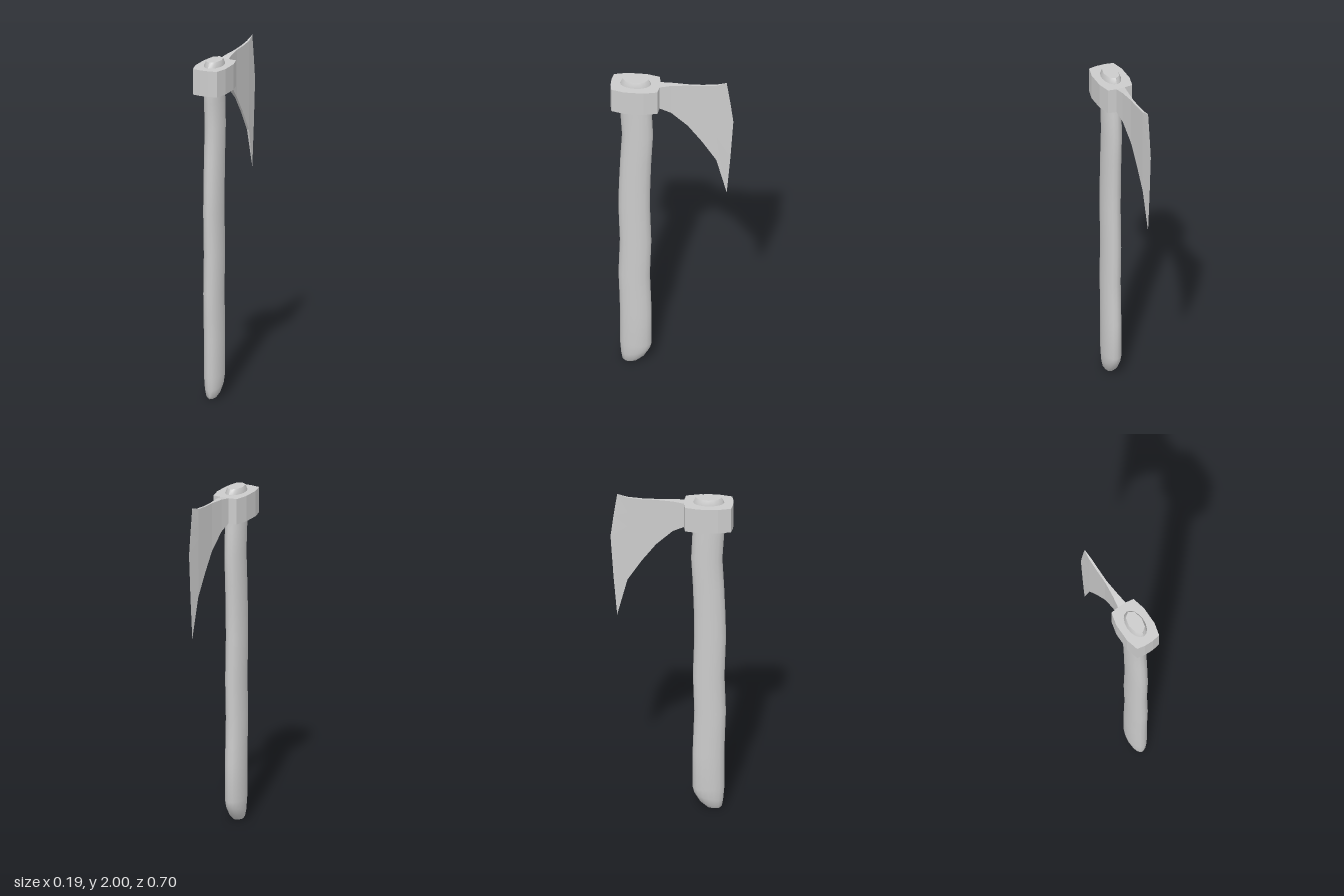
import * as THREE from 'three';
import { toCreasedNormals } from 'three/addons/utils/BufferGeometryUtils.js';

const grey = new THREE.MeshStandardMaterial({ color: 0xcccccc });
const greyFlat = new THREE.MeshStandardMaterial({ color: 0xcccccc, flatShading: true });

// Skins closed loops of points (clockwise as seen from the last loop's end) and caps both ends.
function loft(loops) {
  const n = loops[0].length;
  const idx = [];
  for (let i = 0; i < loops.length - 1; i++) {
    for (let j = 0; j < n; j++) {
      const a = i * n + j, b = i * n + (j + 1) % n;
      idx.push(a, a + n, b, b, a + n, b + n);
    }
  }
  const last = (loops.length - 1) * n;
  for (let j = 1; j < n - 1; j++) {
    idx.push(0, j, j + 1);
    idx.push(last, last + j + 1, last + j);
  }
  const g = new THREE.BufferGeometry();
  g.setAttribute('position', new THREE.Float32BufferAttribute(loops.flat(2), 3));
  g.setIndex(idx);
  return g;
}

function named(name, geometry, material) {
  const mesh = new THREE.Mesh(geometry, material);
  mesh.name = name;
  return mesh;
}

// Wavy oval handle: [y, back z, front z, half width, rise towards the back]
function makeHandle() {
  const sides = 16;
  const rings = [
    [0.0, 0.195, 0.275, 0.022, 0.008],
    [0.012, 0.157, 0.284, 0.036, 0.032],
    [0.05, 0.127, 0.291, 0.047, 0.045],
    [0.13, 0.117, 0.298, 0.052, 0],
    [0.35, 0.117, 0.298, 0.053, 0],
    [0.48, 0.122, 0.302, 0.053, 0],
    [0.62, 0.127, 0.307, 0.053, 0],
    [0.85, 0.119, 0.299, 0.053, 0],
    [1.1, 0.127, 0.308, 0.053, 0],
    [1.25, 0.125, 0.304, 0.053, 0],
    [1.42, 0.119, 0.297, 0.053, 0],
    [1.6, 0.109, 0.287, 0.053, 0],
    [1.75, 0.116, 0.297, 0.053, 0],
    [1.81, 0.12, 0.302, 0.053, 0],
    [1.96, 0.12, 0.298, 0.053, 0],
    [1.99, 0.134, 0.284, 0.043, 0],
  ];
  const loops = rings.map(([y, back, front, half, rise], r) =>
    Array.from({ length: sides }, (_, i) => {
      const a = (-i / sides) * Math.PI * 2;
      // the end rings are whittled down to eight sides
      const isEnd = r === 0 || r === rings.length - 1;
      const k = isEnd && i % 2 ? Math.cos(Math.PI / 8) : 1;
      const c = k * Math.cos(a);
      return [
        k * half * Math.sin(a),
        y + rise * (1 - c) / 2,
        (back + front) / 2 + c * (front - back) / 2,
      ];
    }));
  return named('handle', toCreasedNormals(loft(loops), 0.75), grey);
}

// Many-sided collar that grips the top of the handle
function makeCollar() {
  const half = [[0.026, 0.07], [0.075, 0.077], [0.094, 0.155], [0.094, 0.265], [0.075, 0.34], [0.026, 0.349]];
  const outline = [...half, ...half.map(([x, z]) => [-x, z]).reverse()];
  const shape = new THREE.Shape(outline.map(([x, z]) => new THREE.Vector2(x, -z)));
  const g = new THREE.ExtrudeGeometry(shape, { depth: 0.151, bevelEnabled: false });
  g.rotateX(-Math.PI / 2).translate(0, 1.808, 0);
  return named('headCollar', g, greyFlat);
}

// Bearded blade, thinning from the collar to a bowed cutting edge
function makeBlade() {
  // [z, bottom y, top y, half thickness]
  const stations = [
    [0.08, 1.81, 1.957, 0.026],
    [0.07, 1.81, 1.959, 0.026],
    [0.005, 1.777, 1.967, 0.016],
    [-0.09, 1.685, 1.97, 0.0065],
    [-0.17, 1.58, 1.972, 0.0065],
    [-0.252, 1.455, 1.98, 0.0065],
    [-0.311, 1.225, 2.0, 0.0004],
  ];
  const rows = [0, 0.18, 0.35, 0.68, 1]; // share of the height, from the top
  const bow = [0, 0.021, 0.038, 0.021, 0];
  const loops = stations.map(([z, bottom, top, half], s) => {
    const side = rows.map((t, r) => [
      half,
      top + (bottom - top) * t,
      z - (s === stations.length - 1 ? bow[r] : 0),
    ]);
    const other = side.map(([x, y, zz]) => [-x, y, zz]);
    return [...other, ...side.reverse()];
  });
  return named('blade', loft(loops), greyFlat);
}

export function createModel() {
  const model = new THREE.Group();
  model.name = 'axe';
  const head = new THREE.Group();
  head.name = 'axeHead';
  head.add(makeCollar(), makeBlade());
  model.add(makeHandle(), head);
  return model;
}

## Exercise aim
Only an exact copy is wanted: the lines from the opening of the material through the line that has "const isEnd = r", minus any pictures.

## Exercise answer
import * as THREE from 'three';
import { toCreasedNormals } from 'three/addons/utils/BufferGeometryUtils.js';

const grey = new THREE.MeshStandardMaterial({ color: 0xcccccc });
const greyFlat = new THREE.MeshStandardMaterial({ color: 0xcccccc, flatShading: true });

// Skins closed loops of points (clockwise as seen from the last loop's end) and caps both ends.
function loft(loops) {
  const n = loops[0].length;
  const idx = [];
  for (let i = 0; i < loops.length - 1; i++) {
    for (let j = 0; j < n; j++) {
      const a = i * n + j, b = i * n + (j + 1) % n;
      idx.push(a, a + n, b, b, a + n, b + n);
    }
  }
  const last = (loops.length - 1) * n;
  for (let j = 1; j < n - 1; j++) {
    idx.push(0, j, j + 1);
    idx.push(last, last + j + 1, last + j);
  }
  const g = new THREE.BufferGeometry();
  g.setAttribute('position', new THREE.Float32BufferAttribute(loops.flat(2), 3));
  g.setIndex(idx);
  return g;
}

function named(name, geometry, material) {
  const mesh = new THREE.Mesh(geometry, material);
  mesh.name = name;
  return mesh;
}

// Wavy oval handle: [y, back z, front z, half width, rise towards the back]
function makeHandle() {
  const sides = 16;
  const rings = [
    [0.0, 0.195, 0.275, 0.022, 0.008],
    [0.012, 0.157, 0.284, 0.036, 0.032],
    [0.05, 0.127, 0.291, 0.047, 0.045],
    [0.13, 0.117, 0.298, 0.052, 0],
    [0.35, 0.117, 0.298, 0.053, 0],
    [0.48, 0.122, 0.302, 0.053, 0],
    [0.62, 0.127, 0.307, 0.053, 0],
    [0.85, 0.119, 0.299, 0.053, 0],
    [1.1, 0.127, 0.308, 0.053, 0],
    [1.25, 0.125, 0.304, 0.053, 0],
    [1.42, 0.119, 0.297, 0.053, 0],
    [1.6, 0.109, 0.287, 0.053, 0],
    [1.75, 0.116, 0.297, 0.053, 0],
    [1.81, 0.12, 0.302, 0.053, 0],
    [1.96, 0.12, 0.298, 0.053, 0],
    [1.99, 0.134, 0.284, 0.043, 0],
  ];
  const loops = rings.map(([y, back, front, half, rise], r) =>
    Array.from({ length: sides }, (_, i) => {
      const a = (-i / sides) * Math.PI * 2;
      // the end rings are whittled down to eight sides
      const isEnd = r === 0 || r === rings.length - 1;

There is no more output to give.